Dear Holiday Child,
My name is Mamabear. The holiday season is here and I want to invite you into my heart. I am offering to be your Holiday Mama. Why? I want you to feel loved my sweet, precious one. How do I know you are sweet and precious? Because you are here with me, wanting the connection. I can feel it.
I want to share with you a holiday tradition in my house. I pass around a bag filled with wrapped up snowflakes. Everyone takes one. You don’t pick the snowflake, the snowflake picks you! A snowflake is a beautiful, unique creation in nature, just like each of us. We unwrap our snowflakes and each of us tells how we are like our snowflake. Sometimes, we tell each other how their snowflake is like them. That is what I am going to do for you. See the photo that goes with this message? That’s your snowflake. I unwrapped this snowflake just for you.
The first quality that I see in this snowflake is that you are solid, but soft with gentle edges. A snowflake is vulnerable and unique like you. Look at your snowflake, there is beaming lightness coming out from your center, your heart.

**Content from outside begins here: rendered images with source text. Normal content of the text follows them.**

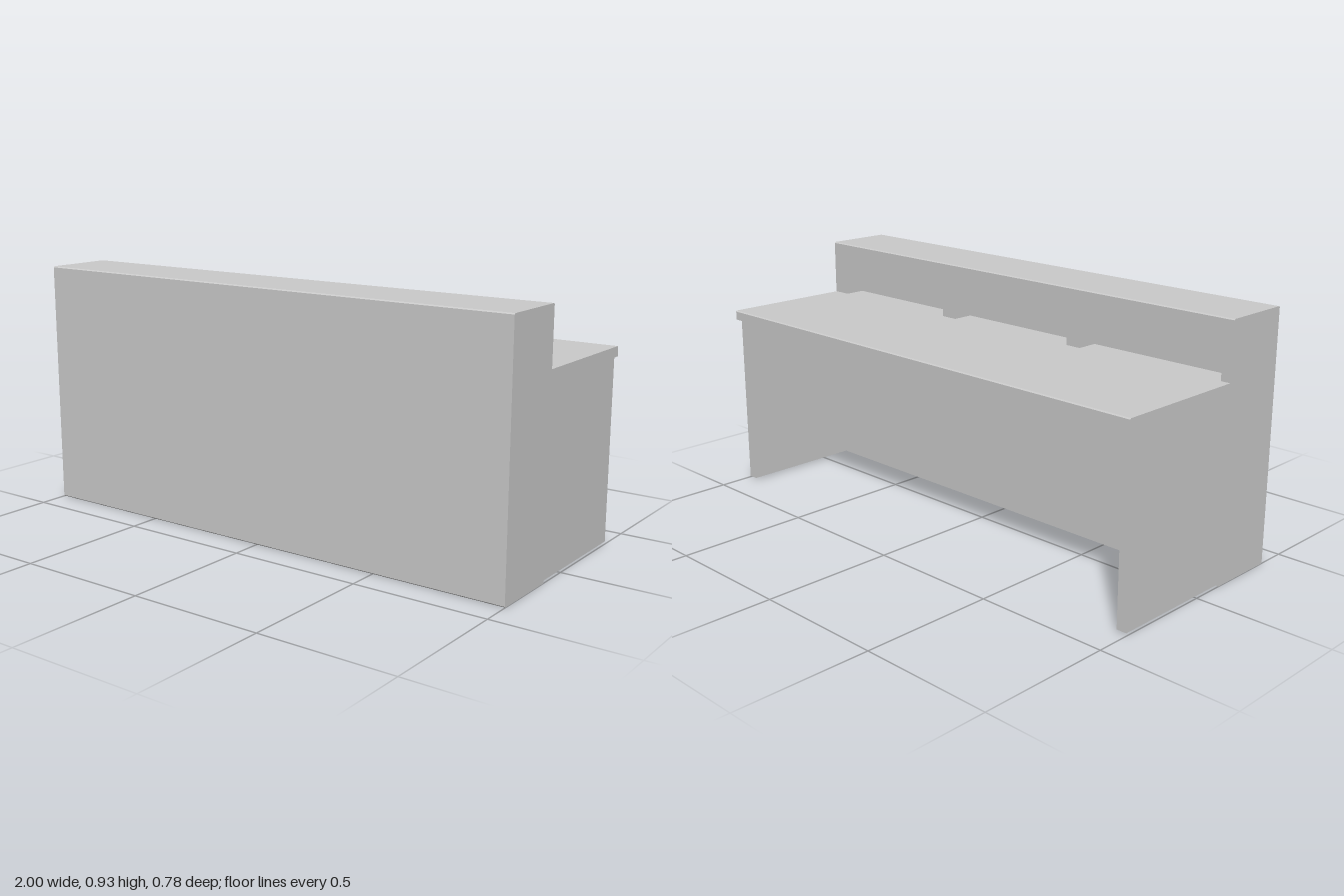
import * as THREE from 'three';

const material = new THREE.MeshStandardMaterial({ color: 0xcccccc, flatShading: true });

// Extrudes a side profile of [z, y] points between x0 and x1.
function panel(name, points, x0, x1) {
  const shape = new THREE.Shape(points.map(([z, y]) => new THREE.Vector2(-z, y)));
  const geometry = new THREE.ExtrudeGeometry(shape, { depth: x1 - x0, bevelEnabled: false });
  geometry.rotateY(Math.PI / 2).translate(x0, 0, 0);
  const mesh = new THREE.Mesh(geometry, material);
  mesh.name = name;
  return mesh;
}

export function createModel() {
  const group = new THREE.Group();
  group.name = 'receptionDesk';

  const T = 0.038;              // board thickness
  const C = 0.004;              // edge chamfer
  const H = 0.928;              // counter height
  const FRONT = 0.39, BACK = 0.126, NICHE = 0.238;
  const DESK = 0.716, DESK_BASE = 0.679;
  const NICHE_TOP = H - 0.035;

  // Chamfered outline shared by the counter body and its ends
  const frontEdge = [[BACK, 0], [FRONT - C, 0], [FRONT, C], [FRONT, H - C], [FRONT - C, H], [BACK + C, H], [BACK, H - C]];

  // Counter body with an open niche facing the desk
  group.add(panel('counterBody',
    [...frontEdge, [BACK, NICHE_TOP], [NICHE, NICHE_TOP], [NICHE, DESK - 0.01], [BACK, DESK - 0.01]],
    -1 + T, 1 - T));

  // Niche dividers
  for (const x of [-0.32, 0.32]) {
    group.add(panel('nicheDivider',
      [[BACK, DESK - 0.01], [NICHE, DESK - 0.01], [NICHE, NICHE_TOP], [BACK, NICHE_TOP]],
      x - T / 2, x + T / 2));
  }

  // Counter ends and desk side panels, mirrored
  const sideProfile = [[BACK, 0.006], [BACK, DESK_BASE], [-0.368, DESK_BASE], [-0.368, 0.006]];
  for (const side of [-1, 1]) {
    const span = (outer, inner) => (side > 0 ? [inner, outer] : [-outer, -inner]);
    group.add(panel('counterEnd', frontEdge, ...span(1, 1 - T)));
    group.add(panel('deskSide', sideProfile, ...span(0.995, 0.995 - T)));
  }

  // Desk top overhanging the side panels at the back
  group.add(panel('deskTop',
    [[BACK, DESK_BASE], [BACK, DESK], [-0.39 + C, DESK], [-0.39, DESK - C], [-0.39, DESK_BASE]],
    -0.998, 0.998));

  return group;
}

You appear dark sometimes, yet that only enhances the light beaming out from your heart. I also see you reaching out, to connect.
We are all like snowflakes in that we are headed the same direction, all a part of something greater. We are all vulnerable to melting when the heat of life gets to us, and yet like snowflakes, we are never alone.

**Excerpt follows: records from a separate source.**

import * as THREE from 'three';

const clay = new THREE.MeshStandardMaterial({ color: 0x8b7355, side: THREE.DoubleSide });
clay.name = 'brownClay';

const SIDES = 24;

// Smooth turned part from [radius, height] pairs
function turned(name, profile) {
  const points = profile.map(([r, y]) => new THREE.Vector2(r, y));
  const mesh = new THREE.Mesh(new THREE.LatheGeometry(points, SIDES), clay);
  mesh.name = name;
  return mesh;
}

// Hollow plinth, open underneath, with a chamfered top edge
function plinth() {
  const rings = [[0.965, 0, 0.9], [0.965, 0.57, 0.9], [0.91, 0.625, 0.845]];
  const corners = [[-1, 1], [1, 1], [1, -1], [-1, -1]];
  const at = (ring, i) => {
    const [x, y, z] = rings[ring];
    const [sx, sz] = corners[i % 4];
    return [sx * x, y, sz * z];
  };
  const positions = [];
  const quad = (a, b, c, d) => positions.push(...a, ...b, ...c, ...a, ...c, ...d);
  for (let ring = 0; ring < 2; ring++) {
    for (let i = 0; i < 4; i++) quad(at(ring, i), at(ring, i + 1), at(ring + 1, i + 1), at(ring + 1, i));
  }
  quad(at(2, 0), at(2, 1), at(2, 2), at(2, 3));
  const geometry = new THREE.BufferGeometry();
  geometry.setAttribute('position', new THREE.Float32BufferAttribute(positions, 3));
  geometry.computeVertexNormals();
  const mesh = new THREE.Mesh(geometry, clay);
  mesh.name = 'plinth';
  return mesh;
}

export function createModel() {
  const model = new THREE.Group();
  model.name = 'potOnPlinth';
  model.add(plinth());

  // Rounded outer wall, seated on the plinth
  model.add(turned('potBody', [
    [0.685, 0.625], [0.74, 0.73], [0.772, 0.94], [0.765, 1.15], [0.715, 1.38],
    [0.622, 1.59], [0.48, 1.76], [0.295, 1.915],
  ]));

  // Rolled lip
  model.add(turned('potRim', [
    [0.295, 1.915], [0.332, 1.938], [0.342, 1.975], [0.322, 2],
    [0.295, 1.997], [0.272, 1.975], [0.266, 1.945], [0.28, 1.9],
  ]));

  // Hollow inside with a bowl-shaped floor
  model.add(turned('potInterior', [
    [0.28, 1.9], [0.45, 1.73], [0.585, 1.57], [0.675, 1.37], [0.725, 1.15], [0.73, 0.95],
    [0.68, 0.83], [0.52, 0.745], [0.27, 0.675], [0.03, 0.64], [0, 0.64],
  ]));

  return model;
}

I want you my precious one to know that you are not alone. You are in my thoughts and in my heart. I think of you every time I see your snowflake hanging in my house. Know that you are loved my sweet little one.

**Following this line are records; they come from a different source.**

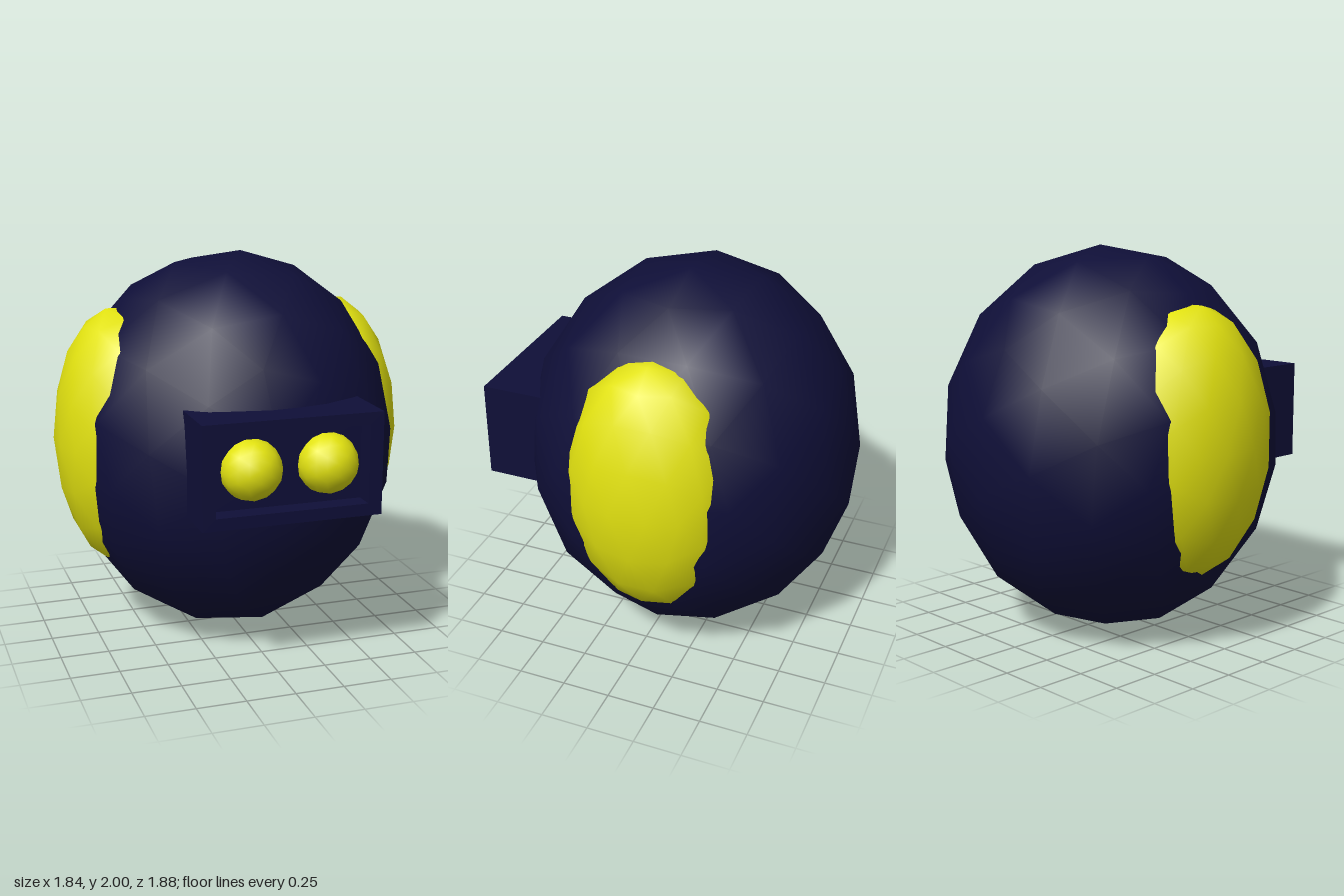
import * as THREE from 'three';

const navy = new THREE.MeshStandardMaterial({ color: 0x0f0f38 });
navy.name = 'navy';
const yellow = new THREE.MeshStandardMaterial({ color: 0xe2e210 });
yellow.name = 'yellow';

// Smooth low-poly ball stretched to fill the box between two corners
function ball(name, material, min, max, turn = 0) {
  const g = new THREE.IcosahedronGeometry(1, 2);
  g.rotateZ(turn);
  g.computeBoundingBox();
  const size = g.boundingBox.getSize(new THREE.Vector3());
  const mid = g.boundingBox.getCenter(new THREE.Vector3());
  g.translate(-mid.x, -mid.y, -mid.z);
  g.scale((max[0] - min[0]) / size.x, (max[1] - min[1]) / size.y, (max[2] - min[2]) / size.z);
  g.translate((min[0] + max[0]) / 2, (min[1] + max[1]) / 2, (min[2] + max[2]) / 2);
  const mesh = new THREE.Mesh(g, material);
  mesh.name = name;
  return mesh;
}

// Path of a rectangle, for the frame and its opening
function rectangle(path, x0, y0, x1, y1) {
  path.moveTo(x0, y0);
  path.lineTo(x1, y0);
  path.lineTo(x1, y1);
  path.lineTo(x0, y1);
  path.closePath();
  return path;
}

export function createModel() {
  const model = new THREE.Group();
  model.name = 'roundHead';

  // Egg-shaped body
  model.add(ball('body', navy, [-0.86, 0, -0.94], [0.86, 2, 0.77], 0.12));

  // Bulging side patches
  for (const side of [-1, 1]) {
    const cx = side * 0.575;
    model.add(ball(side > 0 ? 'leftPatch' : 'rightPatch', yellow,
      [cx - 0.345, 0.37, -0.545], [cx + 0.345, 1.73, 0.365]));
  }

  // Eye housing: a rectangular frame around a recessed panel
  const housing = new THREE.Group();
  housing.name = 'eyeHousing';
  const outline = rectangle(new THREE.Shape(), -0.435, 0.83, 0.465, 1.34);
  outline.holes.push(rectangle(new THREE.Path(), -0.37, 0.89, 0.395, 1.28));
  const frameGeometry = new THREE.ExtrudeGeometry(outline, { depth: 0.34, bevelEnabled: false });
  const frame = new THREE.Mesh(frameGeometry.translate(0, 0, 0.56), navy);
  frame.name = 'frame';
  const panel = new THREE.Mesh(new THREE.BoxGeometry(0.78, 0.41, 0.24), navy);
  panel.name = 'panel';
  panel.position.set(0.0125, 1.085, 0.68);
  housing.add(frame, panel);

  // Round eyes set in the panel
  for (const [name, x] of [['rightEye', -0.165], ['leftEye', 0.22]]) {
    housing.add(ball(name, yellow, [x - 0.15, 0.935, 0.65], [x + 0.15, 1.23, 0.945]));
  }
  model.add(housing);
  return model;
}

There is no one, and never, ever will be anyone just like you. I don’t know about you, but I think that is pretty amazing. I want you to embrace your uniqueness and celebrate it this holiday season in every way you can. I love you and celebrate you!
Mom To My Precious Holiday Child,
You may be reading this in your room, or at a coffee shop, or at a friend’s house, or at school. Wherever you are, it is likely that you are seeing signs of holiday celebrations . . . shopping, decorations, and such. I’m seeing them too, and it’s reminding me of you. Why? Because when I think of you, I think of the greatest gift I’ve ever been given . . . a tiny little person put into my arms, perfect in every way. My own LGBTQ child. Like my own child, you are a gift.
When my son came to me at age 15 and said, “Mom, I’m gay,” I cried . . . not because he was gay, but because I know the world can be cruel, and one day I would have to let him go to face it without me. To me, you are just like him . . . precious, irreplaceable and bravely facing an uncertain world. Just like my own child, during this holiday season and always, you have a welcomed place in my home and in my heart.
We are atheists, so our family is very laid back on the more religious holidays. We do observe a few traditions, but mostly we exchange gifts and spend time together. It's the love that matters most to us. So no matter what you believe, or don't believe, your love will be what makes you fit right in with us. I hope you can imagine sharing a big turkey dinner with us, or just hanging out or going to the movies. Please know that this year, I'll be thinking of you.
I know that because you are part of the LGBTQ community, your life may not have seemed like a celebration so far. The world is not always kind or accepting, and you may wonder why things have to be so difficult. When I think of these times, I want to wrap my arms around you and tell you that you are so loved and so wanted . . . because you are. You may be wishing that you could come out, but are feeling afraid of how your friends and family will react. You may be always hiding the real you from the world, or you may be out, but your family doesn’t accept who you are.
I accept you as the wonderful gift that you are now and have been, since the moment you were born. You were born a gift and that hasn’t changed, even if others don’t always see it. Please realize that I’m not the only one who knows you are precious. There are people all around you . . . people you haven’t met yet, future friends, lovers, neighbors who accept you and will love you for who you are. They are out there. You are not alone.
Wishing you love, peace, and happiness always,